Peatland Conservation through International Climate Policy Mechanisms

Incentivising peatland conservation, rehabilitation and sustainable use under the UNFCCC mechanisms


Peatlands constitute the most important terrestrial carbon reservoirs. While peat soils only cover 3% of the global land area, due to extensive drainage of large areas for forestry, agriculture and peat extraction they currently account for ca. 5% of all anthropogenic CO2 emissions. Until recently, these facts have been completely neglected by the UNFCCC and the Kyoto Protocol. Most countries have ignored greenhouse gas emissions from peatlands and have chosen not to implement any of the available, generally voluntary, activities for emission reduction.


During the International Climate Summit in Durban in 2011 the participating nations agreed on introducing a new activity, “Wetland drainage and restoration,” to increase the focus on peatlands as hotspots of greenhouse gas emissions during the Kyoto Protocol’s second commitment period, starting in 2013. Based on the limited information on peatland emissions many countries are hesitant about implementing this activity. Further UNFCCC mechanisms to offset emissions from peatlands include NAMAs (Nationally Appropriate Mitigation Actions), Joint Implementation (JI) and possibly the Clean Development Mechanism (CDM). The standards needed for measuring, reporting and control (MRV) in peatlands are being developed by the Intergovernmental Panel on Climate Change (IPCC). In addition, voluntary carbon markets offer incentives for emission reduction and international peatland and climate protection activities.
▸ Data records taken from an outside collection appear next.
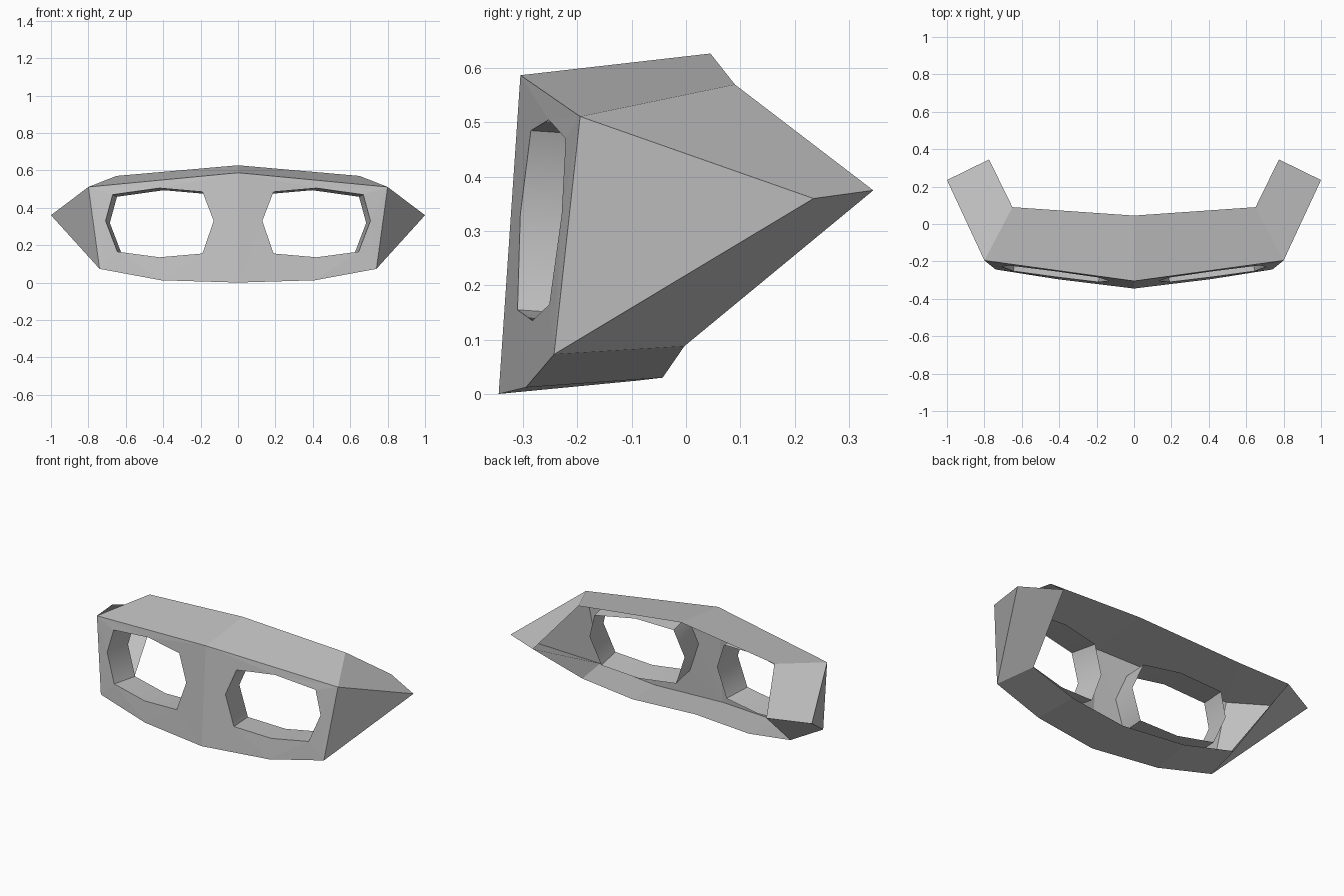
import bpy, bmesh
from math import radians
from mathutils import Vector

old = bpy.data.objects.get("Cube")
if old:
    bpy.data.objects.remove(old, do_unlink=True)

# Single flat grey
grey = bpy.data.materials.new("plain grey")
grey.use_nodes = True
colour = (0.55, 0.55, 0.55, 1)
grey.diffuse_color = colour
grey.node_tree.nodes["Principled BSDF"].inputs["Base Color"].default_value = colour


def mirrored_object(name, bm):
    """Turn the left half into an object mirrored across x = 0."""
    mesh = bpy.data.meshes.new(name)
    bm.to_mesh(mesh)
    bm.free()
    mesh.materials.append(grey)
    obj = bpy.data.objects.new(name, mesh)
    bpy.context.collection.objects.link(obj)
    obj.modifiers.new("Mirror", 'MIRROR').use_axis[0] = True
    return obj


# Corners of the left half of the thin shell
corner = {
    "front_top_mid": (0, -0.305, 0.587), "front_top": (0.8, -0.195, 0.511),
    "front_low": (0.74, -0.243, 0.073), "front_chin": (0.41, -0.295, 0.012),
    "front_low_mid": (0, -0.345, 0.0),
    "back_top_mid": (0, 0.045, 0.627), "back_top": (0.65, 0.09, 0.57),
    "back_low": (0.69, -0.003, 0.088), "back_chin": (0.385, -0.043, 0.03),
    "back_low_mid": (0, -0.09, 0.0245),
    "tip_out": (1.0, 0.235, 0.36), "tip_in": (0.775, 0.345, 0.375),
}
panels = [
    # roof and underside
    "front_top_mid front_top back_top back_top_mid",
    "front_low front_chin back_chin back_low",
    "front_chin front_low_mid back_low_mid back_chin",
    # side wing
    "front_top tip_out tip_in back_top",
    "front_top front_low tip_out",
    "front_low back_low tip_in tip_out",
]
front = "front_top_mid front_low_mid front_chin front_low front_top"

# Eye openings lie on the slanted front plate
outline = [(0.13, 0.33), (0.19, 0.485), (0.42, 0.505), (0.67, 0.47),
           (0.708, 0.33), (0.645, 0.165), (0.42, 0.135), (0.19, 0.155)]
rim = [Vector((x, -0.345 + 0.0686 * z + x * (0.122 + 0.03 * z), z))
       for x, z in outline]
inward = Vector((-0.138, 1, -0.0686)).normalized()


def loop_edges(bm, verts):
    pairs = zip(verts, verts[1:] + verts[:1])
    return [bm.edges.get(p) or bm.edges.new(p) for p in pairs]


# Shell: plain panels, then the front plate filled around the eye opening
bm = bmesh.new()
vert = {name: bm.verts.new(p) for name, p in corner.items()}
for panel in panels:
    bm.faces.new([vert[n] for n in panel.split()])
border = loop_edges(bm, [vert[n] for n in front.split()])
border += loop_edges(bm, [bm.verts.new(p) for p in rim])
bmesh.ops.triangle_fill(bm, use_beauty=True, edges=border)
bmesh.ops.recalc_face_normals(bm, faces=bm.faces)
mirrored_object("mask_shell", bm)

# Open tubes running back from the eye openings
bm = bmesh.new()
near = [bm.verts.new(p) for p in rim]
far = [bm.verts.new(p + inward * 0.167) for p in rim]
for i in range(len(rim)):
    bm.faces.new((near[i - 1], near[i], far[i], far[i - 1]))
tubes = mirrored_object("eye_tubes", bm)

bpy.ops.object.select_all(action='DESELECT')
tubes.select_set(True)
bpy.context.view_layer.objects.active = tubes
bpy.ops.object.shade_smooth_by_angle(angle=radians(45))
The project’s goal is to supply information about reduction of emissions from peatlands to decision makers, UNFCCC delegations and scientists from the IPCC working groups, and to emphasize additional modes of utilization through peatland protection, restoration and sustainable use. It will offer practical solutions to address the concerns of countries with technical deficits regarding MRV and questions about the offsetting process. Thus, the project will create capacities in peatland-rich countries that can serve as an important contribution toward worldwide emission reduction. It will offer an incentive for nations listed in Appendix I of the Kyoto Protocol to reduce greenhouse gas emissions from peatlands by selecting the activity “Wetland drainage and restoration” during the Kyoto Protocol’s second commitment period, and it will help developing countries to reduce emissions with the aid of other UNFCCC mechanisms, such as CDM or NAMAs, or in voluntary carbon markets.


The project is supported through the Deutsche Gesellschaft für Internationale Zusammenarbeit (GiZ) GmbH (German Society for International Cooperation) under the International Initiative for Climate Protection (Internationalen Klimaschutzinitiative; IKI) of the Federal Minstry for the Environment, Nature Conservation and Reactor Safety (Bundesministerium für Umwelt, Naturschutz und Reaktorsicherheit; BMU). It is conducted as a joint venture by the University of Greifswald, Wetlands International (WI; Netherlands), Climate Focus (Netherlands) and the Michael Succow Foundation.




Project coordination:

Jan Peters, email: jan.peters(at)